Top of Task material

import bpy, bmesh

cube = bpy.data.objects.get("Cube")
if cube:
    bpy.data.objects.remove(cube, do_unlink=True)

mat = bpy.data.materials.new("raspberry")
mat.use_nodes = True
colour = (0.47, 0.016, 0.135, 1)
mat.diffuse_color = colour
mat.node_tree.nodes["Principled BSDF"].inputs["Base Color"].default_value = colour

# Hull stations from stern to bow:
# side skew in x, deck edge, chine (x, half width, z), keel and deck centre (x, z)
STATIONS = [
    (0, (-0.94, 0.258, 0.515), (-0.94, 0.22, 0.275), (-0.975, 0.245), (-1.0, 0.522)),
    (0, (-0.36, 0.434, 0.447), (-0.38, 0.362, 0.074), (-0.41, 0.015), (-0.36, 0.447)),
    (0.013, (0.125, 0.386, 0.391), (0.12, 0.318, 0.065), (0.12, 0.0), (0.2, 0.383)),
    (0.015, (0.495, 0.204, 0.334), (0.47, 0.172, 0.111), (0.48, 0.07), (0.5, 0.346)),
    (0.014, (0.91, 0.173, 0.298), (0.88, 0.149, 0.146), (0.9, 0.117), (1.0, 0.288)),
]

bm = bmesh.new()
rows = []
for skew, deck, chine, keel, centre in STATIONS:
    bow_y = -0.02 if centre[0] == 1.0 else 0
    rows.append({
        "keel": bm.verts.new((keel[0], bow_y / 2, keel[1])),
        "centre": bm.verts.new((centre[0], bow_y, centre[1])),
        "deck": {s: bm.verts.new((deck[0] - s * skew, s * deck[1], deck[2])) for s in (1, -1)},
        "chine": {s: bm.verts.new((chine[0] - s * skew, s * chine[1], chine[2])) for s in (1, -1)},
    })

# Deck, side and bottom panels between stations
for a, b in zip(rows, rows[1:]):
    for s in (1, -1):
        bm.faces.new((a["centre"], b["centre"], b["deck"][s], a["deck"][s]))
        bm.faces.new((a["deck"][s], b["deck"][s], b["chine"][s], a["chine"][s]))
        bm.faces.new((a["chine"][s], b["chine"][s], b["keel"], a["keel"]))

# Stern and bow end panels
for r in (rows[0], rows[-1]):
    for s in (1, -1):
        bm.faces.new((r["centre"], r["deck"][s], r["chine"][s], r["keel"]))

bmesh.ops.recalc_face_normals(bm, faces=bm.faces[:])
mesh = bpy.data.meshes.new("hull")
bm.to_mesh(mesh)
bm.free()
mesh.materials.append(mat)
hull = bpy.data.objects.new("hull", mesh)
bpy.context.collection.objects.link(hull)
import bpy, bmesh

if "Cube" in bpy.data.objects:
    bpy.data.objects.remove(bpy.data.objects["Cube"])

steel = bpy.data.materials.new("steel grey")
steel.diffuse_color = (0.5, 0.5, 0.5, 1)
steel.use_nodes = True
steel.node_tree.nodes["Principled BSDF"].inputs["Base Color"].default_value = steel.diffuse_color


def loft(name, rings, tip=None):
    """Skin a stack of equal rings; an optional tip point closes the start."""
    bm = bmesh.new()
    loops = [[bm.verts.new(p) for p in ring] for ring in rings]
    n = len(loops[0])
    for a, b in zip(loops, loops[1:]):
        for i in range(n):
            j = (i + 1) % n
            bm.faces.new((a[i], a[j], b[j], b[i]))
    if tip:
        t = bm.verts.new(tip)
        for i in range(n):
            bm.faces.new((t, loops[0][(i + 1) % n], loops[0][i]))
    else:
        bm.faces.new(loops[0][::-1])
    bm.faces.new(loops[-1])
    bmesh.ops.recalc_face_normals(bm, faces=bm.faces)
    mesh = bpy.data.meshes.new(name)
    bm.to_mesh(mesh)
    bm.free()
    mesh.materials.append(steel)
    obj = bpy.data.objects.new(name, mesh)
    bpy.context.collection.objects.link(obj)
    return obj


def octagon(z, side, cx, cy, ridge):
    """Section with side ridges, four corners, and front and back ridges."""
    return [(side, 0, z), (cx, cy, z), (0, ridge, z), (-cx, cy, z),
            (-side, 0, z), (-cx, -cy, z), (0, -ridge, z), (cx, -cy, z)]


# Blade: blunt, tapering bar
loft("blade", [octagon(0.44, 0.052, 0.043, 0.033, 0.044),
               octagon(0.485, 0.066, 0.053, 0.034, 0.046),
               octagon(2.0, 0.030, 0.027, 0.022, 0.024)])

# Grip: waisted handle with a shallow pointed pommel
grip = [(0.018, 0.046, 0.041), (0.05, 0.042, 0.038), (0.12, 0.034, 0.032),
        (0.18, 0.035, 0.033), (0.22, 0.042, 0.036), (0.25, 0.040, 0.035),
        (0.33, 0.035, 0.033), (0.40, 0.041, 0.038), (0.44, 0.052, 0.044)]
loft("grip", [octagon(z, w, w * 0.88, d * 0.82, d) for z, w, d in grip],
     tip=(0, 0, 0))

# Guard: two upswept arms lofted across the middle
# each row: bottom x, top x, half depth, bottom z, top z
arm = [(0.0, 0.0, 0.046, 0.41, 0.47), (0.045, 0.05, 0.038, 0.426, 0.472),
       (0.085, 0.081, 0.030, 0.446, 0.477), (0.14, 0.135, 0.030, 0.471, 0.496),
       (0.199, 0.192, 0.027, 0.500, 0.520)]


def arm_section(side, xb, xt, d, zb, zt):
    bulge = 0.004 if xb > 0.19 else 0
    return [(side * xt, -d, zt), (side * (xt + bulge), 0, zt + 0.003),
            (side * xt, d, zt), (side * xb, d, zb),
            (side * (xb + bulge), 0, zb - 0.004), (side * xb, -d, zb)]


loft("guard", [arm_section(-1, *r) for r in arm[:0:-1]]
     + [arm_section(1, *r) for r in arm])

Bottom of Task material

** How to complete this task **
Restate every entry above word for word.

** Answer area **
import bpy, bmesh

cube = bpy.data.objects.get("Cube")
if cube:
    bpy.data.objects.remove(cube, do_unlink=True)

mat = bpy.data.materials.new("raspberry")
mat.use_nodes = True
colour = (0.47, 0.016, 0.135, 1)
mat.diffuse_color = colour
mat.node_tree.nodes["Principled BSDF"].inputs["Base Color"].default_value = colour

# Hull stations from stern to bow:
# side skew in x, deck edge, chine (x, half width, z), keel and deck centre (x, z)
STATIONS = [
    (0, (-0.94, 0.258, 0.515), (-0.94, 0.22, 0.275), (-0.975, 0.245), (-1.0, 0.522)),
    (0, (-0.36, 0.434, 0.447), (-0.38, 0.362, 0.074), (-0.41, 0.015), (-0.36, 0.447)),
    (0.013, (0.125, 0.386, 0.391), (0.12, 0.318, 0.065), (0.12, 0.0), (0.2, 0.383)),
    (0.015, (0.495, 0.204, 0.334), (0.47, 0.172, 0.111), (0.48, 0.07), (0.5, 0.346)),
    (0.014, (0.91, 0.173, 0.298), (0.88, 0.149, 0.146), (0.9, 0.117), (1.0, 0.288)),
]

bm = bmesh.new()
rows = []
for skew, deck, chine, keel, centre in STATIONS:
    bow_y = -0.02 if centre[0] == 1.0 else 0
    rows.append({
        "keel": bm.verts.new((keel[0], bow_y / 2, keel[1])),
        "centre": bm.verts.new((centre[0], bow_y, centre[1])),
        "deck": {s: bm.verts.new((deck[0] - s * skew, s * deck[1], deck[2])) for s in (1, -1)},
        "chine": {s: bm.verts.new((chine[0] - s * skew, s * chine[1], chine[2])) for s in (1, -1)},
    })

# Deck, side and bottom panels between stations
for a, b in zip(rows, rows[1:]):
    for s in (1, -1):
        bm.faces.new((a["centre"], b["centre"], b["deck"][s], a["deck"][s]))
        bm.faces.new((a["deck"][s], b["deck"][s], b["chine"][s], a["chine"][s]))
        bm.faces.new((a["chine"][s], b["chine"][s], b["keel"], a["keel"]))

# Stern and bow end panels
for r in (rows[0], rows[-1]):
    for s in (1, -1):
        bm.faces.new((r["centre"], r["deck"][s], r["chine"][s], r["keel"]))

bmesh.ops.recalc_face_normals(bm, faces=bm.faces[:])
mesh = bpy.data.meshes.new("hull")
bm.to_mesh(mesh)
bm.free()
mesh.materials.append(mat)
hull = bpy.data.objects.new("hull", mesh)
bpy.context.collection.objects.link(hull)
import bpy, bmesh

if "Cube" in bpy.data.objects:
    bpy.data.objects.remove(bpy.data.objects["Cube"])

steel = bpy.data.materials.new("steel grey")
steel.diffuse_color = (0.5, 0.5, 0.5, 1)
steel.use_nodes = True
steel.node_tree.nodes["Principled BSDF"].inputs["Base Color"].default_value = steel.diffuse_color


def loft(name, rings, tip=None):
    """Skin a stack of equal rings; an optional tip point closes the start."""
    bm = bmesh.new()
    loops = [[bm.verts.new(p) for p in ring] for ring in rings]
    n = len(loops[0])
    for a, b in zip(loops, loops[1:]):
        for i in range(n):
            j = (i + 1) % n
            bm.faces.new((a[i], a[j], b[j], b[i]))
    if tip:
        t = bm.verts.new(tip)
        for i in range(n):
            bm.faces.new((t, loops[0][(i + 1) % n], loops[0][i]))
    else:
        bm.faces.new(loops[0][::-1])
    bm.faces.new(loops[-1])
    bmesh.ops.recalc_face_normals(bm, faces=bm.faces)
    mesh = bpy.data.meshes.new(name)
    bm.to_mesh(mesh)
    bm.free()
    mesh.materials.append(steel)
    obj = bpy.data.objects.new(name, mesh)
    bpy.context.collection.objects.link(obj)
    return obj


def octagon(z, side, cx, cy, ridge):
    """Section with side ridges, four corners, and front and back ridges."""
    return [(side, 0, z), (cx, cy, z), (0, ridge, z), (-cx, cy, z),
            (-side, 0, z), (-cx, -cy, z), (0, -ridge, z), (cx, -cy, z)]


# Blade: blunt, tapering bar
loft("blade", [octagon(0.44, 0.052, 0.043, 0.033, 0.044),
               octagon(0.485, 0.066, 0.053, 0.034, 0.046),
               octagon(2.0, 0.030, 0.027, 0.022, 0.024)])

# Grip: waisted handle with a shallow pointed pommel
grip = [(0.018, 0.046, 0.041), (0.05, 0.042, 0.038), (0.12, 0.034, 0.032),
        (0.18, 0.035, 0.033), (0.22, 0.042, 0.036), (0.25, 0.040, 0.035),
        (0.33, 0.035, 0.033), (0.40, 0.041, 0.038), (0.44, 0.052, 0.044)]
loft("grip", [octagon(z, w, w * 0.88, d * 0.82, d) for z, w, d in grip],
     tip=(0, 0, 0))

# Guard: two upswept arms lofted across the middle
# each row: bottom x, top x, half depth, bottom z, top z
arm = [(0.0, 0.0, 0.046, 0.41, 0.47), (0.045, 0.05, 0.038, 0.426, 0.472),
       (0.085, 0.081, 0.030, 0.446, 0.477), (0.14, 0.135, 0.030, 0.471, 0.496),
       (0.199, 0.192, 0.027, 0.500, 0.520)]


def arm_section(side, xb, xt, d, zb, zt):
    bulge = 0.004 if xb > 0.19 else 0
    return [(side * xt, -d, zt), (side * (xt + bulge), 0, zt + 0.003),
            (side * xt, d, zt), (side * xb, d, zb),
            (side * (xb + bulge), 0, zb - 0.004), (side * xb, -d, zb)]


loft("guard", [arm_section(-1, *r) for r in arm[:0:-1]]
     + [arm_section(1, *r) for r in arm])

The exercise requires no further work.